Support for local artists during the pandemic was forthcoming from Arts Build (formerly Allied Arts). Their assistance helped to sustain 88 authors during the pandemic. Their mission to provide arts leadership for Chattanooga and arts instruction in the schools continues. Soundcorps, an affiliated organization, has links to
services and emergency resources for musicians during Covid -19
Tennessee River Rescue continues to coordinate a volunteer effort to get trash off the banks and out of the river. On the first Saturday of each October, hundreds of volunteers remove thousands of pounds of trash that would otherwise become hazards not only to wildlife, but also to recreational water users and to navigation. Consider volunteering this year.
The Chattanooga Writers Guild offers their Spring Writing Contest with cash awards and publication in their anthology. In addition to the traditional categories of fiction, poetry, and nonfiction, they have added three categories for writing specifically about Chattanooga this year.
The Chattanooga Audubon Society has announced their 2020 Photo Contest. The submission fee is $10, and photographers may include up to 3 photographs per submission. The is no limit to the number of submissions and individual may make, but the fee is $10 per submission. Photos must be taken within 40 miles of Maclellan Island, a CAS property.
The Chattery offers practical workshops for people with a wide range of interest.

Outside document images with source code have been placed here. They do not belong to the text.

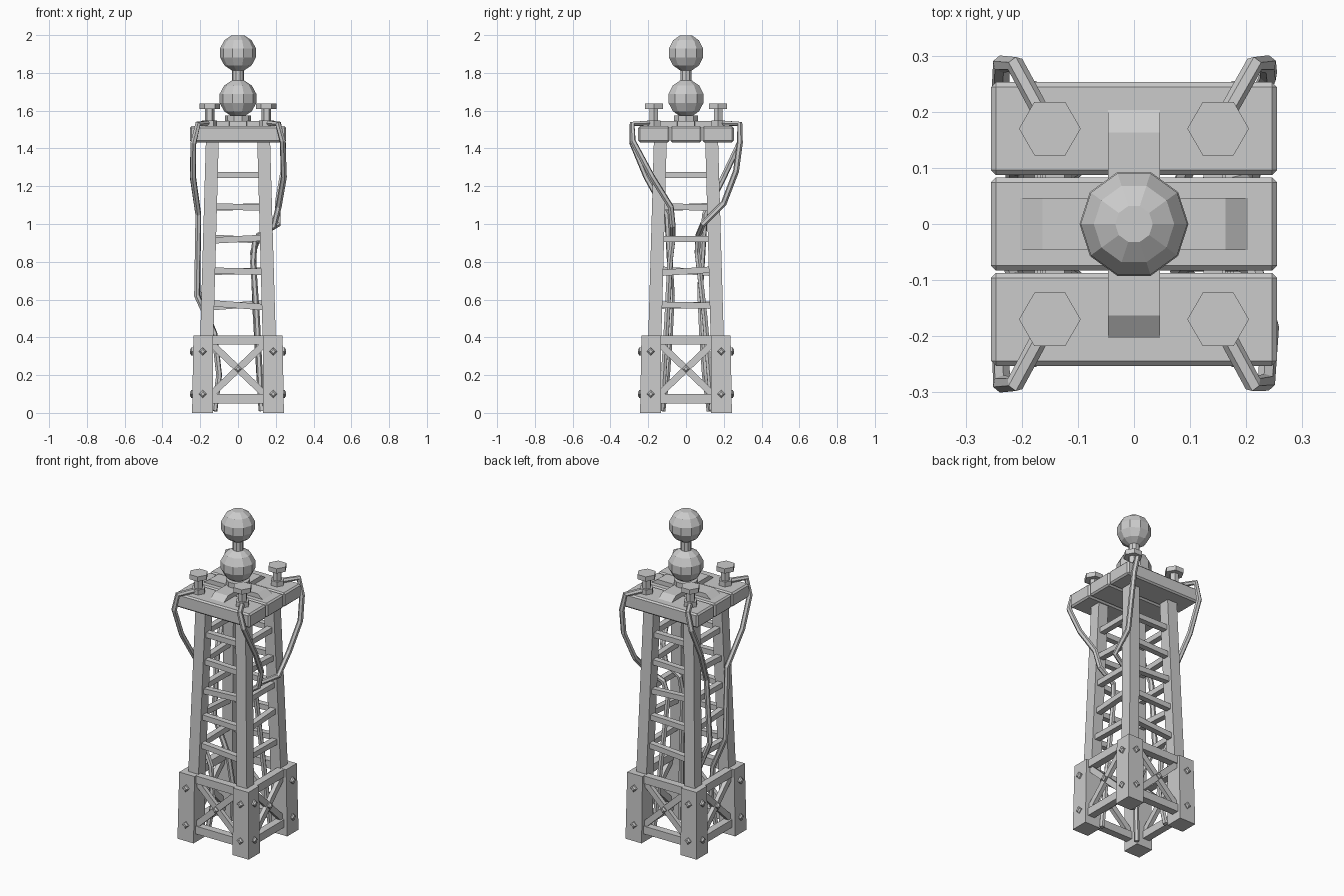
import bpy, bmesh, math
from mathutils import Matrix, Vector

if "Cube" in bpy.data.objects:
    bpy.data.objects.remove(bpy.data.objects["Cube"])


def finish(bm, name, mat=None, bevel=0):
    if mat is not None:
        bm.transform(mat)
    bmesh.ops.recalc_face_normals(bm, faces=bm.faces)
    me = bpy.data.meshes.new(name)
    bm.to_mesh(me)
    bm.free()
    ob = bpy.data.objects.new(name, me)
    bpy.context.collection.objects.link(ob)
    if bevel:
        m = ob.modifiers.new("bevel", 'BEVEL')
        m.width, m.segments = bevel, 1
    return ob


def post(name, a, b, ra, rb, mat=None, bevel=0):
    """Block from centre a to centre b (z up), half sizes ra and rb."""
    bm = bmesh.new()
    bmesh.ops.create_cube(bm, size=2)
    for v in bm.verts:
        c, r = (b, rb) if v.co.z > 0 else (a, ra)
        v.co = Vector((c[0] + v.co.x * r[0], c[1] + v.co.y * r[1], c[2]))
    return finish(bm, name, mat, bevel)


def bar(name, x0, z0, x1, z1, y0, y1, w, d, mat):
    """Bar across the front face between two points."""
    p, q = Vector((x0, y0, z0)), Vector((x1, y1, z1))
    u = q - p
    bm = bmesh.new()
    bmesh.ops.create_cube(bm, size=1)
    bm.transform(Matrix.Diagonal((u.length, d, w, 1)))
    rot = Matrix.Rotation(-math.atan2(u.z, u.x), 4, 'Y')
    return finish(bm, name, mat @ Matrix.Translation((p + q) / 2) @ rot)


def lathe(name, profile, sides, loc=(0, 0, 0), mat=None, turn=0.0):
    bm = bmesh.new()
    rings = [[bm.verts.new((r * math.cos(turn + 2 * math.pi * i / sides),
                            r * math.sin(turn + 2 * math.pi * i / sides), z))
              for i in range(sides)] for r, z in profile]
    for a, b in zip(rings, rings[1:]):
        for i in range(sides):
            j = (i + 1) % sides
            bm.faces.new((a[i], a[j], b[j], b[i]))
    bm.faces.new(rings[0][::-1])
    bm.faces.new(rings[-1])
    m = Matrix.Translation(loc)
    return finish(bm, name, m if mat is None else mat @ m)


# Legs, foot sleeves and corner terminals
for sx in (-1, 1):
    for sy in (-1, 1):
        post("leg", (sx * .176, sy * .176, 0.01), (sx * .136, sy * .136, 1.44),
             (.035, .035), (.034, .034))
        post("foot_sleeve", (sx * .188, sy * .188, 0), (sx * .184, sy * .184, .41),
             (.055, .055), (.052, .052))
        lathe("terminal", [(.04, 1.51), (.04, 1.548), (.026, 1.548), (.026, 1.608),
                           (.055, 1.608), (.055, 1.637)], 6, (sx * .15, sy * .17, 0))

# Rungs, cross bracing and bolts, repeated on the four sides
tilt = [(1.26, 0), (1.09, -.004), (.92, .008), (.75, -.004), (.57, -.012)]
for k in range(4):
    R = Matrix.Rotation(k * math.pi / 2, 4, 'Z')
    for i, (z, t) in enumerate(tilt):
        if k % 2:
            t = (0, -.006, 0, .01, -.003)[i]
        c = .176 - .04 * z / 1.44
        bar("rung", -c, z - t, c, z + t, -c, -c, .033, .035, R)
    for z in (.075, .385):
        bar("brace_rail", -.15, z, .15, z, -.2, -.2, .048, .045, R)
    bar("cross_brace", -.15, .09, .15, .375, -.203, -.203, .036, .025, R)
    bar("cross_brace", -.15, .375, .15, .09, -.197, -.197, .036, .025, R)
    tip = Matrix.Rotation(math.pi / 2, 4, 'X')
    spots = [(x, -.235, z) for x in (-.186, .186) for z in (.1, .325)] + [(0, -.21, .233)]
    for p in spots:
        lathe("bolt", [(.021, 0), (.021, .012), (.011, .02)], 4, (0, 0, 0),
              R @ Matrix.Translation(p) @ tip)
    # Sloped-end block holding the ball mast
    bm = bmesh.new()
    vs = [[bm.verts.new((x, y, z)) for y, z in
           ((-.215, 1.51), (-.163, 1.545), (-.04, 1.545), (-.04, 1.51))] for x in (-.046, .046)]
    bm.faces.new(vs[0])
    bm.faces.new(vs[1][::-1])
    for i in range(4):
        j = (i + 1) % 4
        bm.faces.new((vs[0][i], vs[0][j], vs[1][j], vs[1][i]))
    finish(bm, "mast_support", R)

# Platform planks
for y in (-.17, 0, .17):
    post("plank", (0, y, 1.432), (0, y, 1.518), (.255, .083), (.255, .083), bevel=.009)


# Mast with two low-poly balls
def ball(zc, r):
    return [(r * math.cos(a), zc + r * math.sin(a)) for a in
            (math.radians(d) for d in (-70, -43, -14, 14, 43, 70))]


lathe("mast_collar", [(.068, 1.51), (.068, 1.575)], 10)
lathe("lower_ball", ball(1.665, .1), 10)
lathe("mast_neck", [(.032, 1.74), (.032, 1.83)], 10)
lathe("upper_ball", ball(1.906, .098), 10)


# Hanging cables from each terminal into the tower
def cable(name, pts):
    cu = bpy.data.curves.new(name, 'CURVE')
    cu.dimensions = '3D'
    cu.bevel_depth, cu.bevel_resolution = .016, 1
    cu.use_fill_caps = True
    sp = cu.splines.new('POLY')
    sp.points.add(len(pts) - 1)
    for p, c in zip(sp.points, pts):
        p.co = (*c, 1)
    sp.use_smooth = False
    ob = bpy.data.objects.new(name, cu)
    bpy.context.collection.objects.link(ob)
    bpy.ops.object.select_all(action='DESELECT')
    ob.select_set(True)
    bpy.context.view_layer.objects.active = ob
    bpy.ops.object.convert(target='MESH')


cable("cable_front_right", [(.15, -.17, 1.535), (.212, -.285, 1.53), (.236, -.282, 1.44),
      (.243, -.18, 1.25), (.215, -.08, 1.09), (.19, -.07, .99), (.09, -.07, .92),
      (.08, -.085, .8), (.1, -.1, .5), (.125, -.13, .01)])
cable("cable_back_right", [(.15, .17, 1.535), (.215, .285, 1.53), (.238, .285, 1.43),
      (.24, .265, 1.28), (.21, .2, 1.11), (.213, .09, 1.0), (.11, .065, .94),
      (.08, .06, .85), (.095, .1, .5), (.125, .14, .01)])
cable("cable_front_left", [(-.15, -.17, 1.535), (-.212, -.285, 1.53), (-.236, -.285, 1.43),
      (-.238, -.21, 1.25), (-.21, -.1, 1.05), (-.217, -.075, .62), (-.125, -.085, .42),
      (-.1, -.1, .2), (-.125, -.125, .01)])
cable("cable_back_left", [(-.15, .17, 1.535), (-.212, .285, 1.53), (-.236, .285, 1.43),
      (-.24, .2, 1.25), (-.21, .1, 1.05), (-.215, .075, .65), (-.125, .085, .42),
      (-.1, .1, .2), (-.125, .125, .01)])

Recent topics have ranged from “Bird Watching from your Couch” to “Building a Road Map to your Dream Home.” Currently limited to online workshops, they plan a return to workshops conducted in person at their facility.
Shameless Self Promotion
The Chattanooga Pulse recently published Ray’s article, “From Page to Screen, Casper Cox Searches for Hidden Rivers.”
Ray Zimmerman’s lyric essay, “Late August Collage,” and a poem, “Driving to New Hope,” will appear in the upcoming edition of Catalpa, a magazine of Southern perspective. The new edition is anticipated within three weeks. There will also be a limited print edition.
Family Stories Elegantly Told
In her recent chap book, Migration, Poet Cynthia Robinson Young presents eight generations of family in this elegant collection. She begins the story with Egururu, born of parents brought from Africa on a slave ship by a merchant she calls Charon, giving him the Greek name of the boatman who ferried the dead to Hades, land of an ancient god who shared its name. Egururu kept her name secretly but was known as Charity to the master and slave traders.
From that beginning, the poet memorializes a lineage of ancestors through years of slavery, emancipation, Jim Crowe laws and flight to northern cities. I almost said survived those years, but some of those ancestor’s lives were cut short by mobs. The poet herself is proof that her family survived.
The stories continue, though story seems a poor word for these heroic verses. The poet speaks of her parents and the death of her father. She tells us of her resolve to keep their stories alive. We witness a visit by her deceased mother who speaks in conversation:
Why did you come back?
“To tell you not to worry.”
Why did you come back?
“Because I didn’t want to leave.”
Like the poet’s mother, the reader lucky enough to have a copy of these verses will want to return to this slim volume again and again.
Fiery Gizzard, Voices from the Wilderness by Mary Patten Priestly
This unique book blends history and natural history to tell the story of the Fiery Gizzard, now a part of South Cumberland State Park. The Author edits The Plant Press, newsletter of the Sewanee Herbarium, so the emphasis on native plants and botanical rarities is not surprising.
She also reveals the geologic history of “the Giz” and speaks somewhat of the fauna, but her real story is one of people.
From Bartrum and other early explorers, to modern day naturalists, artists, and citizens, Priestly explains why these people found the Fiery Gizzard an important place, and sought to live nearby and, eventually, to preserve it as a park for future generations.
This short book is an easy read but fascinating for anyone interested in conservation or the outdoors.